I’ve recently start experimenting with digital photography. I’ve owned a digital camera for several years now but I have only just started to play around with more advanced techniques of manipulating digital pictures.
My first experiments were with HDR, which is the result of taking multiple exposures of the same scene and then combining them on a computer in order to obtain a hyper-real rendering of the scene… obviously there is a little more to it but I’m not going into that here, that’s what Google is for. There are several good applications out there which make the process of generating a HDR image incredibly simple. You don’t even need a big expensive digital SLR camera, even my Canon IXUS 500 is capable of exposure compensation, which is the key to HDR.
Tilt & shit
The other technique I’ve been wanting to have a go at is a digital Tilt & Shift effect. Traditionally the tilt & shift style of images was generated in one of two ways. Either it was created when taking macro photographs of model scenes (e.g. model railways) using a very short depth of field or it was created using a bellows adaptor on a camera with interchangeable lenses (e.g. an SLR). There is however a much easier method than these for digital photographers… photoshop. I found a great four step tutorial on RecedingHairline.co.uk the down side is that so far I have only found one of my pictures that was suitable to try this effect on.
What I wanted was a source of pictures that I know I would be able to play around with and then post on the internet for other people to be able to see what I was doing. I wasn’t until today that I realised that the very site I had been hosting my images on was also an almost limitless (relatively speaking) source of material to work with. I remember that I released my images on Flickr with a creative commons license and that it must surely be possible to search for other images with a creative commons license on Flickr.

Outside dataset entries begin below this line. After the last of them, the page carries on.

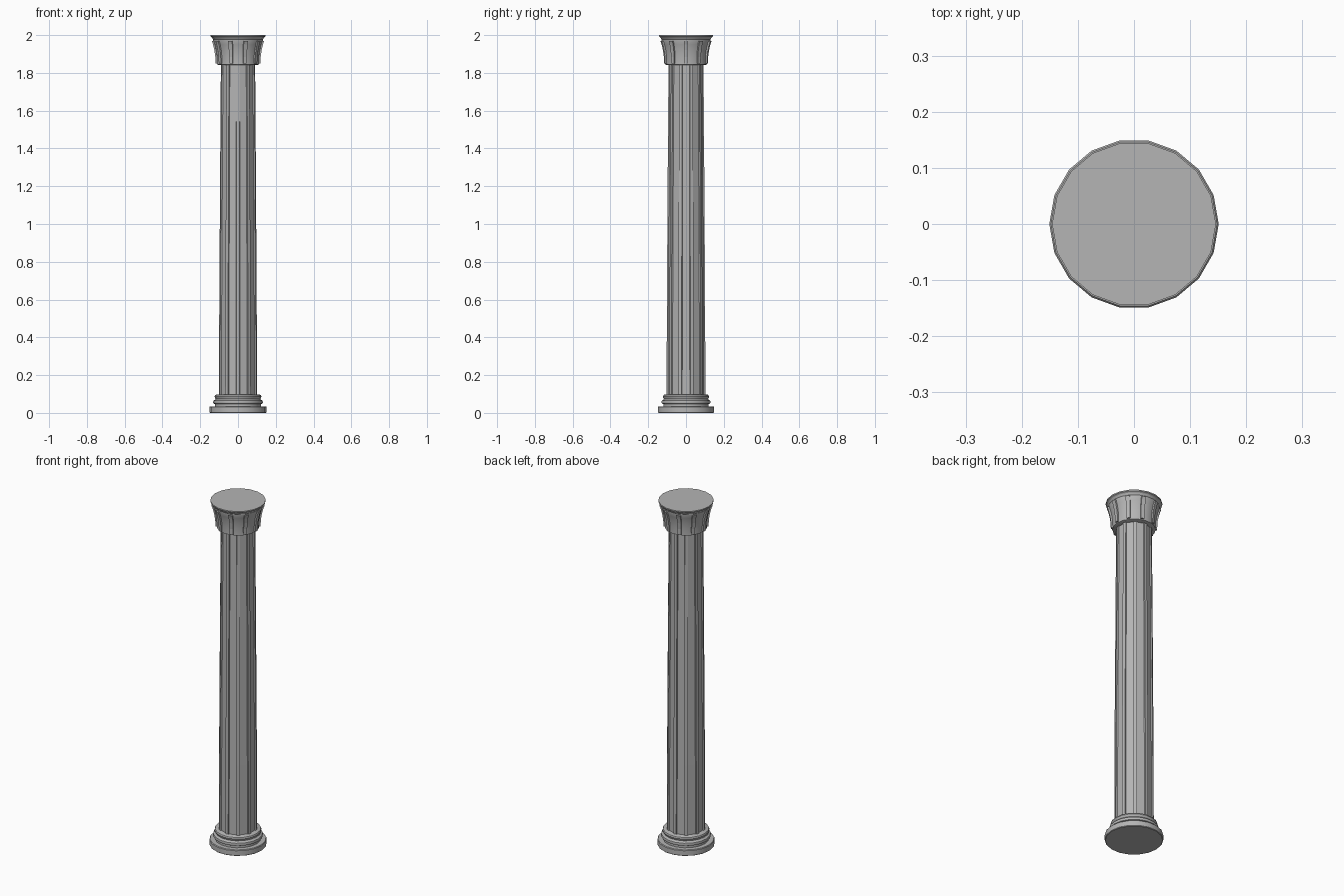
import bpy, bmesh
from math import sin, cos, radians, pi

if "Cube" in bpy.data.objects:
    bpy.data.objects.remove(bpy.data.objects["Cube"])

SIDES = 18    # facets of the turned parts
FLUTES = 10   # shaft panels and capital ribs

stone = bpy.data.materials.new("dark_stone")
stone.diffuse_color = (0.46, 0.46, 0.46, 1)
stone.use_nodes = True
stone.node_tree.nodes["Principled BSDF"].inputs["Base Color"].default_value = stone.diffuse_color


def finish(name, bm, smooth=False):
    bmesh.ops.recalc_face_normals(bm, faces=bm.faces)
    mesh = bpy.data.meshes.new(name)
    bm.to_mesh(mesh)
    bm.free()
    mesh.materials.append(stone)
    obj = bpy.data.objects.new(name, mesh)
    bpy.context.collection.objects.link(obj)
    if smooth:
        bpy.ops.object.select_all(action='DESELECT')
        obj.select_set(True)
        bpy.context.view_layer.objects.active = obj
        bpy.ops.object.shade_smooth_by_angle(angle=radians(30))
    return obj


def loft(name, rings, smooth=False):
    """Bridge equal-length rings of points and cap both ends."""
    bm = bmesh.new()
    loops = [[bm.verts.new(p) for p in ring] for ring in rings]
    n = len(loops[0])
    for a, b in zip(loops, loops[1:]):
        for i in range(n):
            j = (i + 1) % n
            bm.faces.new((a[i], a[j], b[j], b[i]))
    bm.faces.new(loops[0][::-1])
    bm.faces.new(loops[-1])
    return finish(name, bm, smooth)


def turned(name, profile):
    return loft(name, [[(r * cos(2 * pi * i / SIDES), r * sin(2 * pi * i / SIDES), z)
                        for i in range(SIDES)] for r, z in profile], True)


# Base: plinth and stacked mouldings
turned("plinth", [(0.148, 0), (0.151, 0.003), (0.151, 0.031), (0.148, 0.035)])
turned("base_mouldings", [
    (0.122, 0.034), (0.122, 0.046), (0.13, 0.05), (0.132, 0.057), (0.13, 0.065),
    (0.122, 0.069), (0.119, 0.074), (0.122, 0.079), (0.124, 0.086),
    (0.121, 0.094), (0.113, 0.098)])

# Fluted shaft: flat recessed panels between narrow ridges, slightly tapered
section = []
for k in range(FLUTES):
    mid = 18 + 36 * k
    section += [(mid - 6, 0.93), (mid - 5, 1), (mid + 5, 1), (mid + 6, 0.93)]
loft("fluted_shaft", [[(r * s * cos(radians(a)), r * s * sin(radians(a)), z)
                       for a, s in section]
                      for r, z in [(0.103, 0.095), (0.102, 0.5), (0.099, 1.0),
                                   (0.096, 1.45), (0.093, 1.85)]])

# Capital: neck ring, flared bell and top slab
bell = [(0.112, 1.85), (0.113, 1.885), (0.118, 1.92), (0.125, 1.95), (0.132, 1.97)]
turned("capital_bell", [(0.104, 1.842), (0.112, 1.845)] + bell + [(0.132, 1.977)])
turned("capital_top", [(0.13, 1.976), (0.134, 1.98), (0.138, 1.988),
                       (0.146, 1.993), (0.146, 2.0)])

# Ribs following the flare of the bell
for k in range(FLUTES):
    a = 2 * pi * k / FLUTES
    rings = []
    for i, (r, z) in enumerate(bell):
        w = 0.009 + 0.0007 * i
        corners = [(r - 0.01, -w), (r + 0.007, -w), (r + 0.007, w), (r - 0.01, w)]
        rings.append([(x * cos(a) - y * sin(a), x * sin(a) + y * cos(a), z)
                      for x, y in corners])
    loft(f"capital_rib_{k + 1}", rings)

And sure enough there is. Now when I see a new digital manipulation tutorial I have no reason to not have a go at it, all I need to do is use the Flickr Creative Commons search to find a suitable image to play around with.
Mar 08 2006
Since I moved GrinGod [dot] com to UH Hosting I have no longer had Gallery installed on the server, instead I use Flickr for hosting my images.
To display the images in my website I decided to go with FAlbum, a plugin for WordPress. This morning I upgraded FAlbum to the latest version (0.6.4). I also saw in Digg this morning a list of Downloadable AJAX Galleries, Slideshows and Effects.
One thing led to another and I ended up doing a mash-up of FAlbum and Lightbox JS. Now, when you are viewing an image in my photos, you can click on one of the size links which (if you are using a modern browser) will display the selected image size in a nice Web 2.0 style lightbox.
If you want to use my mash-up I’ve made the modified files available on my download page. Please note that I am not planning on supporting this mash-up and that I may well make changes to it in the future. None of my changes have been or will be localised.